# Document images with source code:
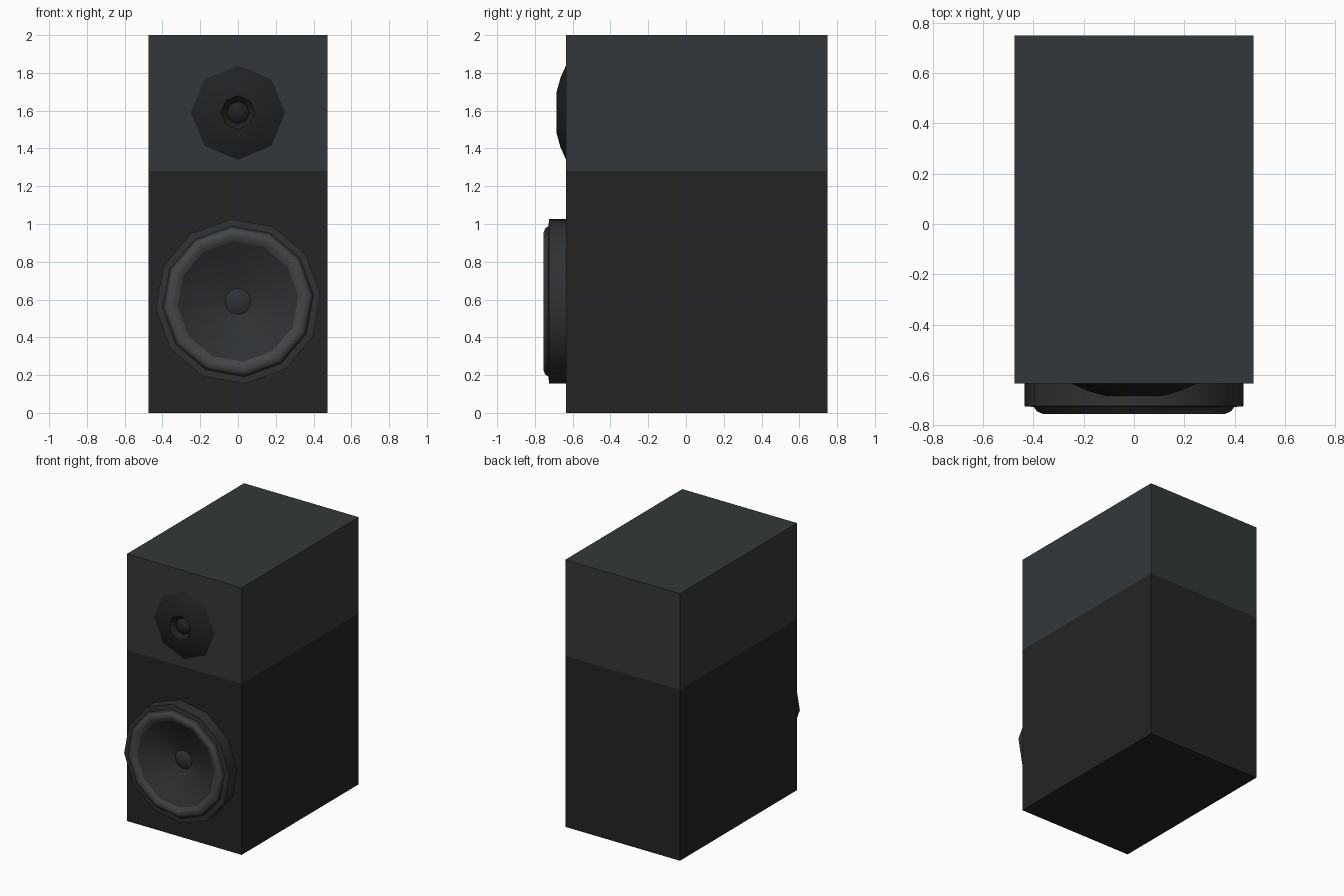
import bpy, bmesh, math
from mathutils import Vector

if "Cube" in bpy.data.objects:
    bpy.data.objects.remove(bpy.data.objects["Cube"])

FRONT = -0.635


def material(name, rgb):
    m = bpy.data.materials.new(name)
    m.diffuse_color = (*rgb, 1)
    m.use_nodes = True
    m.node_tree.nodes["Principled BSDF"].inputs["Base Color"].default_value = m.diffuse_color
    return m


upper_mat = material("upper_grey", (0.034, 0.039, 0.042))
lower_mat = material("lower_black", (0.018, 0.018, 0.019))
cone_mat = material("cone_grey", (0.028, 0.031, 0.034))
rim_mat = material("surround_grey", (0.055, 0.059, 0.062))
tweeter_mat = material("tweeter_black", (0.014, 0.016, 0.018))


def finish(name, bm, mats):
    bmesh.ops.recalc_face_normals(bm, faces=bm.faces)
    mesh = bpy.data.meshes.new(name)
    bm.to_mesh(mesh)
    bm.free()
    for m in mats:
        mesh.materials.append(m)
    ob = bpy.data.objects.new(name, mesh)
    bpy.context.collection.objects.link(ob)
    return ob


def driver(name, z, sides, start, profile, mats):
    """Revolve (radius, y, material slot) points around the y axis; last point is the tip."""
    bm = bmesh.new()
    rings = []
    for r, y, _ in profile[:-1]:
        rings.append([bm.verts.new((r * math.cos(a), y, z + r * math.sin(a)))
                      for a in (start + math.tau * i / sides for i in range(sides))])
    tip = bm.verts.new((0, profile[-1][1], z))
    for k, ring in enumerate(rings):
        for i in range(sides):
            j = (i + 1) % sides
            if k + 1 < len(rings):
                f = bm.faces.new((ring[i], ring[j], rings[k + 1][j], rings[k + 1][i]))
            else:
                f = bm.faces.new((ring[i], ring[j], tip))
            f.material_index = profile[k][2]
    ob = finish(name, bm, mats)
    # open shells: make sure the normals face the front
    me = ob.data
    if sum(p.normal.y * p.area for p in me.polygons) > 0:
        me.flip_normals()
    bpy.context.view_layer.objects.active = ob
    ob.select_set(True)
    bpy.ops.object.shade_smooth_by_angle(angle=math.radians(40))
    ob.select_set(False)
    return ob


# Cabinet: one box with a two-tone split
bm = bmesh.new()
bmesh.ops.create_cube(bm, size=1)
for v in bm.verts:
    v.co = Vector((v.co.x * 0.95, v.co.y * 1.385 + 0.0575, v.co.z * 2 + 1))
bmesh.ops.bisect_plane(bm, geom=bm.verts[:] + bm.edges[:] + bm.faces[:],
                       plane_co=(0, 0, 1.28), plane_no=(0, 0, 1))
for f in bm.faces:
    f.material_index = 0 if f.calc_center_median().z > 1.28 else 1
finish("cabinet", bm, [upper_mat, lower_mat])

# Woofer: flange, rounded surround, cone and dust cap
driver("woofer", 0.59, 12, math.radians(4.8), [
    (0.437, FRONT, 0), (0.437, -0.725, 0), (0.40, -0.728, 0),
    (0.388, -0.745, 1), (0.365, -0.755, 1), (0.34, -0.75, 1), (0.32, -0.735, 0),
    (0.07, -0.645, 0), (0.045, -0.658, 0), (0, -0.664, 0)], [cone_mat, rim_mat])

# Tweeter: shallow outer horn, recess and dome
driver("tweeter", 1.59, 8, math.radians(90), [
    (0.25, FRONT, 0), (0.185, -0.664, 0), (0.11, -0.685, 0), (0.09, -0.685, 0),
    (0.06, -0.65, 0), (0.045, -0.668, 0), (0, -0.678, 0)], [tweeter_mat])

* * *

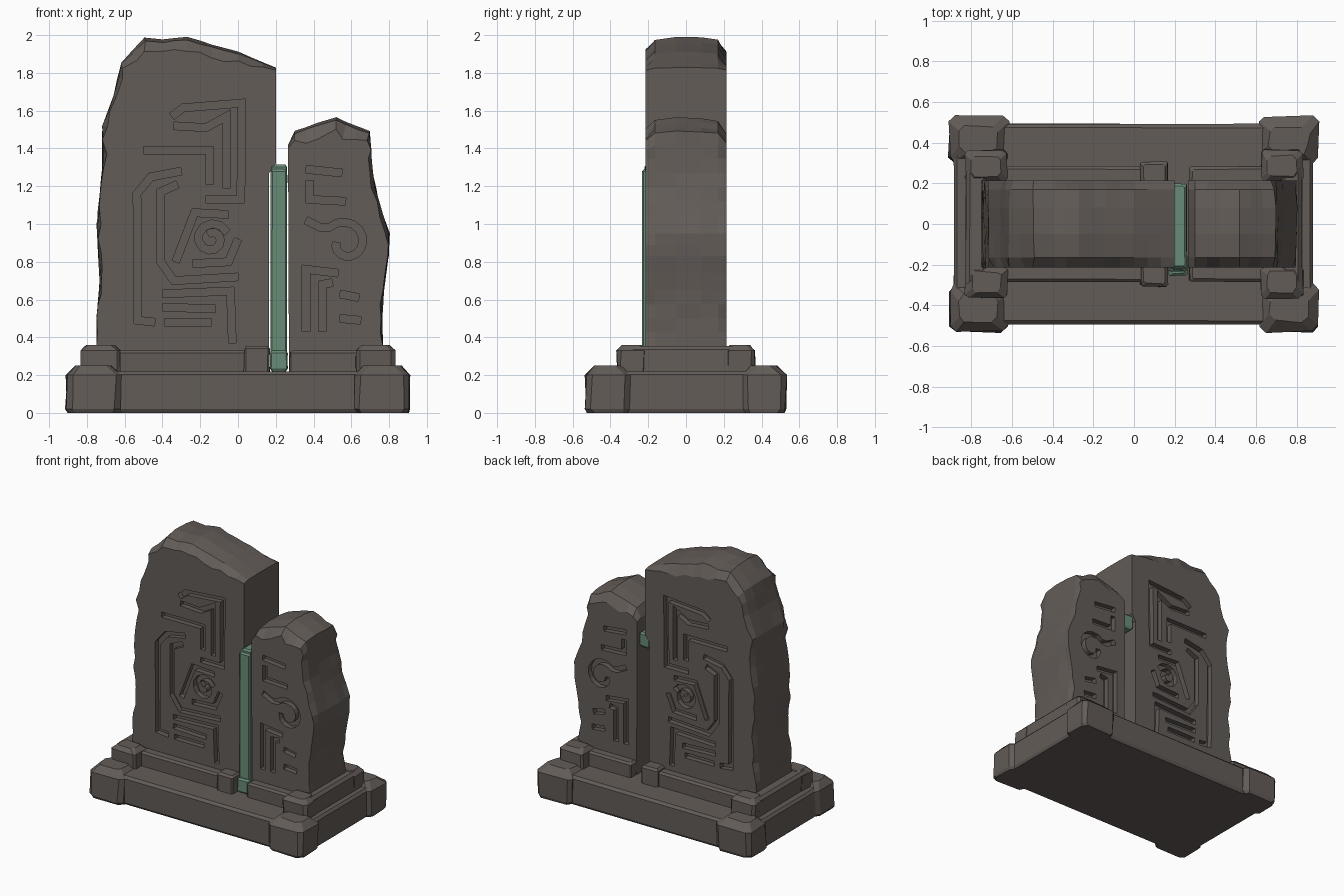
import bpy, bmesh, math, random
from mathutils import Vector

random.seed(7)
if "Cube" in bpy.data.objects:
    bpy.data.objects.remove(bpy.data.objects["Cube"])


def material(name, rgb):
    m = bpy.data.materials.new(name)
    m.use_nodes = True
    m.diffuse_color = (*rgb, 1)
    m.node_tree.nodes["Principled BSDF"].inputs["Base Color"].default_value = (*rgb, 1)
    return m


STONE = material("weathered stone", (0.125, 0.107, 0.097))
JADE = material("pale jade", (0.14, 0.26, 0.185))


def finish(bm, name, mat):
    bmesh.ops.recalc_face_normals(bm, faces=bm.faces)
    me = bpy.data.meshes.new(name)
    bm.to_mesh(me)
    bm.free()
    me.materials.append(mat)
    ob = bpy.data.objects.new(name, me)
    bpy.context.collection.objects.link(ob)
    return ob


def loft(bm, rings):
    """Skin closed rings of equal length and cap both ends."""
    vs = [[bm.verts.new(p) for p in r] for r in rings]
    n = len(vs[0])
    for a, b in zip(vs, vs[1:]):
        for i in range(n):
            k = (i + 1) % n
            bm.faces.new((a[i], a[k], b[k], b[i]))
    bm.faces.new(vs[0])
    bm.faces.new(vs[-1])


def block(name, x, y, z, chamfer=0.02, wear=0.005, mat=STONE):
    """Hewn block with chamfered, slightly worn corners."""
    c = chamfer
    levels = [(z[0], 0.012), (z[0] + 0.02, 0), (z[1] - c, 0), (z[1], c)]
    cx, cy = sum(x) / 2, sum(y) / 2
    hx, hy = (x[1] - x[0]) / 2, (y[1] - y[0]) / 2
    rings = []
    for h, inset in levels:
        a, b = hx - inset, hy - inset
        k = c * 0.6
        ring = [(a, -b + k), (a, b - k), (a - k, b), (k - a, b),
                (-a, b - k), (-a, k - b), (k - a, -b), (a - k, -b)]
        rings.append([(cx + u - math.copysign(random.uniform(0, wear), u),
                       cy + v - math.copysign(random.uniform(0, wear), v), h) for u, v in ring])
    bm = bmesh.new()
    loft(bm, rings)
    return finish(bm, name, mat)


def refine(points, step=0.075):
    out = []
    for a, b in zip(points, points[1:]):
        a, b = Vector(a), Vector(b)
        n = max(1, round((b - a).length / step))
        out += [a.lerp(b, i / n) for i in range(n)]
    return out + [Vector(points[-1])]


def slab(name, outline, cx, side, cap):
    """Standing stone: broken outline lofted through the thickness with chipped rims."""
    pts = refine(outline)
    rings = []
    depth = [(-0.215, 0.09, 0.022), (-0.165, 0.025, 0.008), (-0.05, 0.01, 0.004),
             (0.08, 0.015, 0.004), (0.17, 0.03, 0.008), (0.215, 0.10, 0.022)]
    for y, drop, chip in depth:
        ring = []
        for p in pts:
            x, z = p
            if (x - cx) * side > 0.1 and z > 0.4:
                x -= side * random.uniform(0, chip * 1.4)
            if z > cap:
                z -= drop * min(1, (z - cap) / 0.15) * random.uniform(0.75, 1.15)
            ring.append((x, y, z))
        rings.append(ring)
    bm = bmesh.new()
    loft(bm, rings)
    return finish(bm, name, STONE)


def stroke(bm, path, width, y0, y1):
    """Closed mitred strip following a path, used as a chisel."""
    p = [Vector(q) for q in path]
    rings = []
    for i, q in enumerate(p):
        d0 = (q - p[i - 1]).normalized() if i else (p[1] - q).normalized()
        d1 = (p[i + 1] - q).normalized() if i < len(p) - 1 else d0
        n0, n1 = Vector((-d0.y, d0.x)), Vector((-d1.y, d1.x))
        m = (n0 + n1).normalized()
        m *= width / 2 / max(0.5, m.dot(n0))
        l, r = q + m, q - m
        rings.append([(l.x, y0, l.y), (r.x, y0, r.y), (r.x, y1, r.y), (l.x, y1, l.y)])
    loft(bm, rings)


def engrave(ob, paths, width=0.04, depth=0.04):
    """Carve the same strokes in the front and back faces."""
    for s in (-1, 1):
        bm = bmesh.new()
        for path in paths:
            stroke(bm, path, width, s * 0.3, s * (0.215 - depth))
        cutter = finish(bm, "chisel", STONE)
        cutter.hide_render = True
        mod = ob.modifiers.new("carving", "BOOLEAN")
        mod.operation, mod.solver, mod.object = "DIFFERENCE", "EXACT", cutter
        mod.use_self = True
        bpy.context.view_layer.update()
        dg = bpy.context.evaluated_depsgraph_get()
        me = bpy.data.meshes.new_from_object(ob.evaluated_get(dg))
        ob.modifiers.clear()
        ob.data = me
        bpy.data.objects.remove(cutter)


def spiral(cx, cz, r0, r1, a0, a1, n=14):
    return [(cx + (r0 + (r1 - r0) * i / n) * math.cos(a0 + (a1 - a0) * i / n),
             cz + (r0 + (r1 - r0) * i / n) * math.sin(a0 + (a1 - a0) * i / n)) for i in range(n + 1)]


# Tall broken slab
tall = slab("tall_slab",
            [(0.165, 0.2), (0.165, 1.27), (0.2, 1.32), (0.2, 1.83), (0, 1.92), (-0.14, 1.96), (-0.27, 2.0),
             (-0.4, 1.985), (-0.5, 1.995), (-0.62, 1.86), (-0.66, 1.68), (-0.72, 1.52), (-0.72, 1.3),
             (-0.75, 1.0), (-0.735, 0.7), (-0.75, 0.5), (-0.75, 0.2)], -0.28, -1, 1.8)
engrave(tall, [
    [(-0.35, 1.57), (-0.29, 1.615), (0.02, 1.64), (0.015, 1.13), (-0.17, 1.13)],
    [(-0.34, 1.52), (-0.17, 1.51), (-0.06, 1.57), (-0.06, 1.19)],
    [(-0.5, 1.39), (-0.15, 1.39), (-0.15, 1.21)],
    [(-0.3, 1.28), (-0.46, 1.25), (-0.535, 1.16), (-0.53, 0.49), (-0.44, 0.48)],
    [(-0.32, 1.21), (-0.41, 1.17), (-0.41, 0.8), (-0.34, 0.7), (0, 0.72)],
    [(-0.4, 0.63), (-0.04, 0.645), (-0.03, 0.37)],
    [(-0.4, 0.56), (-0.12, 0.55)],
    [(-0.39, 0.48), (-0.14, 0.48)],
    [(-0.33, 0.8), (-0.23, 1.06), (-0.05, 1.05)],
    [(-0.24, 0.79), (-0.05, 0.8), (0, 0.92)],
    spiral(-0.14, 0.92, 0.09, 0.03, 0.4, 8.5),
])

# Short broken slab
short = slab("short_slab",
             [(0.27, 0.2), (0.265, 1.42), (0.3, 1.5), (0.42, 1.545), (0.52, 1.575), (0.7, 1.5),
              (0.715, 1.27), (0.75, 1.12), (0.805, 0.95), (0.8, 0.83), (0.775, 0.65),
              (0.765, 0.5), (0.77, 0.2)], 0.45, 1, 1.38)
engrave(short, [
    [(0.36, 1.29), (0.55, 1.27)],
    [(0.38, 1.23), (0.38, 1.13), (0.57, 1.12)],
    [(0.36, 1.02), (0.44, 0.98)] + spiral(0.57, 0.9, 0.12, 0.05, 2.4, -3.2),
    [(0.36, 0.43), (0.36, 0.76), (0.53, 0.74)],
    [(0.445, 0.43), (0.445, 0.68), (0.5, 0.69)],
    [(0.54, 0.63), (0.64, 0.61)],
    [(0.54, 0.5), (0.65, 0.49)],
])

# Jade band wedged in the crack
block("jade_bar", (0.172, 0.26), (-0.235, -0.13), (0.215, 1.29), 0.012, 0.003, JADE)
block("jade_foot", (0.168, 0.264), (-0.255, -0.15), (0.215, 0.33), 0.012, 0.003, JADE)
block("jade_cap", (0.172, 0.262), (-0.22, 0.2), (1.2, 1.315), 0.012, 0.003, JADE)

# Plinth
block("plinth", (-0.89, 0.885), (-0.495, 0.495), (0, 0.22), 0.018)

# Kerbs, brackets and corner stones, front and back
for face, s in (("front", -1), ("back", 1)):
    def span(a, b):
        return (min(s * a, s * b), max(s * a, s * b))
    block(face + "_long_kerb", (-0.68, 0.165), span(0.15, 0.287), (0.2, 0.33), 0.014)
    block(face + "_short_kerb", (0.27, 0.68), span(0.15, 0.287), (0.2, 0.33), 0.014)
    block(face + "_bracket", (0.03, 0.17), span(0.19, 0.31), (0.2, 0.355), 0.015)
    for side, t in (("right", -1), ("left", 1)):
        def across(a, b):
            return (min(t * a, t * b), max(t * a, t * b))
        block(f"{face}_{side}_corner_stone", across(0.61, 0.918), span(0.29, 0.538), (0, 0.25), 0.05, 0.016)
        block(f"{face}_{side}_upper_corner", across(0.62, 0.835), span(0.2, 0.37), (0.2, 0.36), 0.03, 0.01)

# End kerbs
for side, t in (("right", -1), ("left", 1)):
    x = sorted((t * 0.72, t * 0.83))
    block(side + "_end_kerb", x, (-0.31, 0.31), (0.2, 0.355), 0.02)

# PROBLEM REQUIREMENTS:
Copy each line in the entries above where the word "across" shows up.

# WRITTEN ANSWER:
        def across(a, b):
        block(f"{face}_{side}_corner_stone", across(0.61, 0.918), span(0.29, 0.538), (0, 0.25), 0.05, 0.016)
        block(f"{face}_{side}_upper_corner", across(0.62, 0.835), span(0.2, 0.37), (0.2, 0.36), 0.03, 0.01)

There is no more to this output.